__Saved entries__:
+ + + +

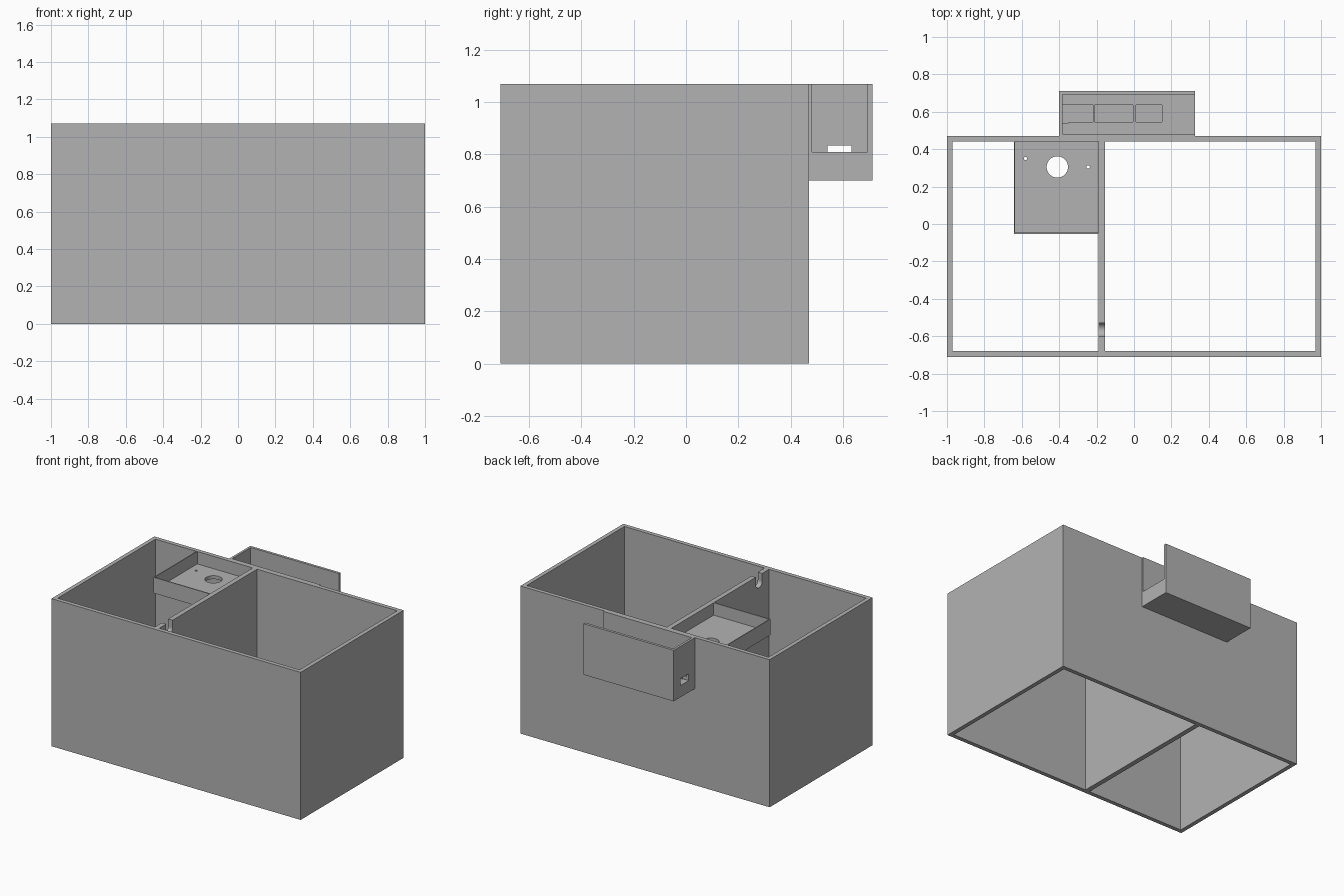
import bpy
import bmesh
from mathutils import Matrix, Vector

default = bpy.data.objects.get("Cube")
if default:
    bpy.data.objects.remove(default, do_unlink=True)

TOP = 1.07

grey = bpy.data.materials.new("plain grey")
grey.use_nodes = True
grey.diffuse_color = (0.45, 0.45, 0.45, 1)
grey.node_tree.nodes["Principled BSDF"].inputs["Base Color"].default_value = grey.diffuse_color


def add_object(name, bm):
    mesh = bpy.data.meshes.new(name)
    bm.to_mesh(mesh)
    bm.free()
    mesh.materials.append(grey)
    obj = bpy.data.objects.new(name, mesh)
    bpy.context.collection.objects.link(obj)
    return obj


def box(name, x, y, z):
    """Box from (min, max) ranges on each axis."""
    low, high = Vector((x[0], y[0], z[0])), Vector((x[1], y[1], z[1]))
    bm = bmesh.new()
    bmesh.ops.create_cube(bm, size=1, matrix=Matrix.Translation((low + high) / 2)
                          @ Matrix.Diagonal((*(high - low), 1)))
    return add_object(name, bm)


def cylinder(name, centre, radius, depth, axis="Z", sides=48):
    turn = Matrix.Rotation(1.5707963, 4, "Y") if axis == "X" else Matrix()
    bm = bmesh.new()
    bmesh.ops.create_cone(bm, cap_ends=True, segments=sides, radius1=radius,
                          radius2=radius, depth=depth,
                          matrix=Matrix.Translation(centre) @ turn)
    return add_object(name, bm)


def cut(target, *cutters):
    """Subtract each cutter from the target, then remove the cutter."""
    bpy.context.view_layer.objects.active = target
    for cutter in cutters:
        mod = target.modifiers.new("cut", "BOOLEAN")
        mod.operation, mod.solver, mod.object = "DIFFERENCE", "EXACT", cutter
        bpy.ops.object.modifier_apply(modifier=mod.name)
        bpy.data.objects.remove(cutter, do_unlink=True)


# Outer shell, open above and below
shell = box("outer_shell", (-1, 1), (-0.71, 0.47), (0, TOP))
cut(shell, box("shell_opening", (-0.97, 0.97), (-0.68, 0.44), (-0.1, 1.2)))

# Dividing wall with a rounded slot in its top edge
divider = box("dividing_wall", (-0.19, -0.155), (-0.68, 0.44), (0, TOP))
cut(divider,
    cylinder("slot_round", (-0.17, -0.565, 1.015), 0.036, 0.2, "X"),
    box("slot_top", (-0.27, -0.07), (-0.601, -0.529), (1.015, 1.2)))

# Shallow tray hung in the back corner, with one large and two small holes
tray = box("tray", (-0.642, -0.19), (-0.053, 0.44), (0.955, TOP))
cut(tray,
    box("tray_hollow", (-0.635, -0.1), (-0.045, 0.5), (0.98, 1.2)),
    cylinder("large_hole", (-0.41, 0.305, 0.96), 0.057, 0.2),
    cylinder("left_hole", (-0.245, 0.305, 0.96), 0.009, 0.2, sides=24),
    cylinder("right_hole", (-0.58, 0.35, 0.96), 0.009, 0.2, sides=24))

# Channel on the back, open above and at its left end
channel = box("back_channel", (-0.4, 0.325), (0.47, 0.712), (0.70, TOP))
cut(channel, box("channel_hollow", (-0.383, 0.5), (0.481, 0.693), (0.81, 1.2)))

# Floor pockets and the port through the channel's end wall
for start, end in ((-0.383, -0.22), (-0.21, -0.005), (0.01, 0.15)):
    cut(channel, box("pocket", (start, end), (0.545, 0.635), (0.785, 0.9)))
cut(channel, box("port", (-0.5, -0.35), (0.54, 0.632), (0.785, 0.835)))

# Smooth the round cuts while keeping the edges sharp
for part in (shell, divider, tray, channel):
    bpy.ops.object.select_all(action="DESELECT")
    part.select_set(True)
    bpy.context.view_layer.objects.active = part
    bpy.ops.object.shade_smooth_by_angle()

+ + + +

__About this task__:
Copy the entries exactly. Leave the pictures out.

__Output of the exercise__:
import bpy
import bmesh
from mathutils import Matrix, Vector

default = bpy.data.objects.get("Cube")
if default:
    bpy.data.objects.remove(default, do_unlink=True)

TOP = 1.07

grey = bpy.data.materials.new("plain grey")
grey.use_nodes = True
grey.diffuse_color = (0.45, 0.45, 0.45, 1)
grey.node_tree.nodes["Principled BSDF"].inputs["Base Color"].default_value = grey.diffuse_color


def add_object(name, bm):
    mesh = bpy.data.meshes.new(name)
    bm.to_mesh(mesh)
    bm.free()
    mesh.materials.append(grey)
    obj = bpy.data.objects.new(name, mesh)
    bpy.context.collection.objects.link(obj)
    return obj


def box(name, x, y, z):
    """Box from (min, max) ranges on each axis."""
    low, high = Vector((x[0], y[0], z[0])), Vector((x[1], y[1], z[1]))
    bm = bmesh.new()
    bmesh.ops.create_cube(bm, size=1, matrix=Matrix.Translation((low + high) / 2)
                          @ Matrix.Diagonal((*(high - low), 1)))
    return add_object(name, bm)


def cylinder(name, centre, radius, depth, axis="Z", sides=48):
    turn = Matrix.Rotation(1.5707963, 4, "Y") if axis == "X" else Matrix()
    bm = bmesh.new()
    bmesh.ops.create_cone(bm, cap_ends=True, segments=sides, radius1=radius,
                          radius2=radius, depth=depth,
                          matrix=Matrix.Translation(centre) @ turn)
    return add_object(name, bm)


def cut(target, *cutters):
    """Subtract each cutter from the target, then remove the cutter."""
    bpy.context.view_layer.objects.active = target
    for cutter in cutters:
        mod = target.modifiers.new("cut", "BOOLEAN")
        mod.operation, mod.solver, mod.object = "DIFFERENCE", "EXACT", cutter
        bpy.ops.object.modifier_apply(modifier=mod.name)
        bpy.data.objects.remove(cutter, do_unlink=True)


# Outer shell, open above and below
shell = box("outer_shell", (-1, 1), (-0.71, 0.47), (0, TOP))
cut(shell, box("shell_opening", (-0.97, 0.97), (-0.68, 0.44), (-0.1, 1.2)))

# Dividing wall with a rounded slot in its top edge
divider = box("dividing_wall", (-0.19, -0.155), (-0.68, 0.44), (0, TOP))
cut(divider,
    cylinder("slot_round", (-0.17, -0.565, 1.015), 0.036, 0.2, "X"),
    box("slot_top", (-0.27, -0.07), (-0.601, -0.529), (1.015, 1.2)))

# Shallow tray hung in the back corner, with one large and two small holes
tray = box("tray", (-0.642, -0.19), (-0.053, 0.44), (0.955, TOP))
cut(tray,
    box("tray_hollow", (-0.635, -0.1), (-0.045, 0.5), (0.98, 1.2)),
    cylinder("large_hole", (-0.41, 0.305, 0.96), 0.057, 0.2),
    cylinder("left_hole", (-0.245, 0.305, 0.96), 0.009, 0.2, sides=24),
    cylinder("right_hole", (-0.58, 0.35, 0.96), 0.009, 0.2, sides=24))

# Channel on the back, open above and at its left end
channel = box("back_channel", (-0.4, 0.325), (0.47, 0.712), (0.70, TOP))
cut(channel, box("channel_hollow", (-0.383, 0.5), (0.481, 0.693), (0.81, 1.2)))

# Floor pockets and the port through the channel's end wall
for start, end in ((-0.383, -0.22), (-0.21, -0.005), (0.01, 0.15)):
    cut(channel, box("pocket", (start, end), (0.545, 0.635), (0.785, 0.9)))
cut(channel, box("port", (-0.5, -0.35), (0.54, 0.632), (0.785, 0.835)))

# Smooth the round cuts while keeping the edges sharp
for part in (shell, divider, tray, channel):
    bpy.ops.object.select_all(action="DESELECT")
    part.select_set(True)
    bpy.context.view_layer.objects.active = part
    bpy.ops.object.shade_smooth_by_angle()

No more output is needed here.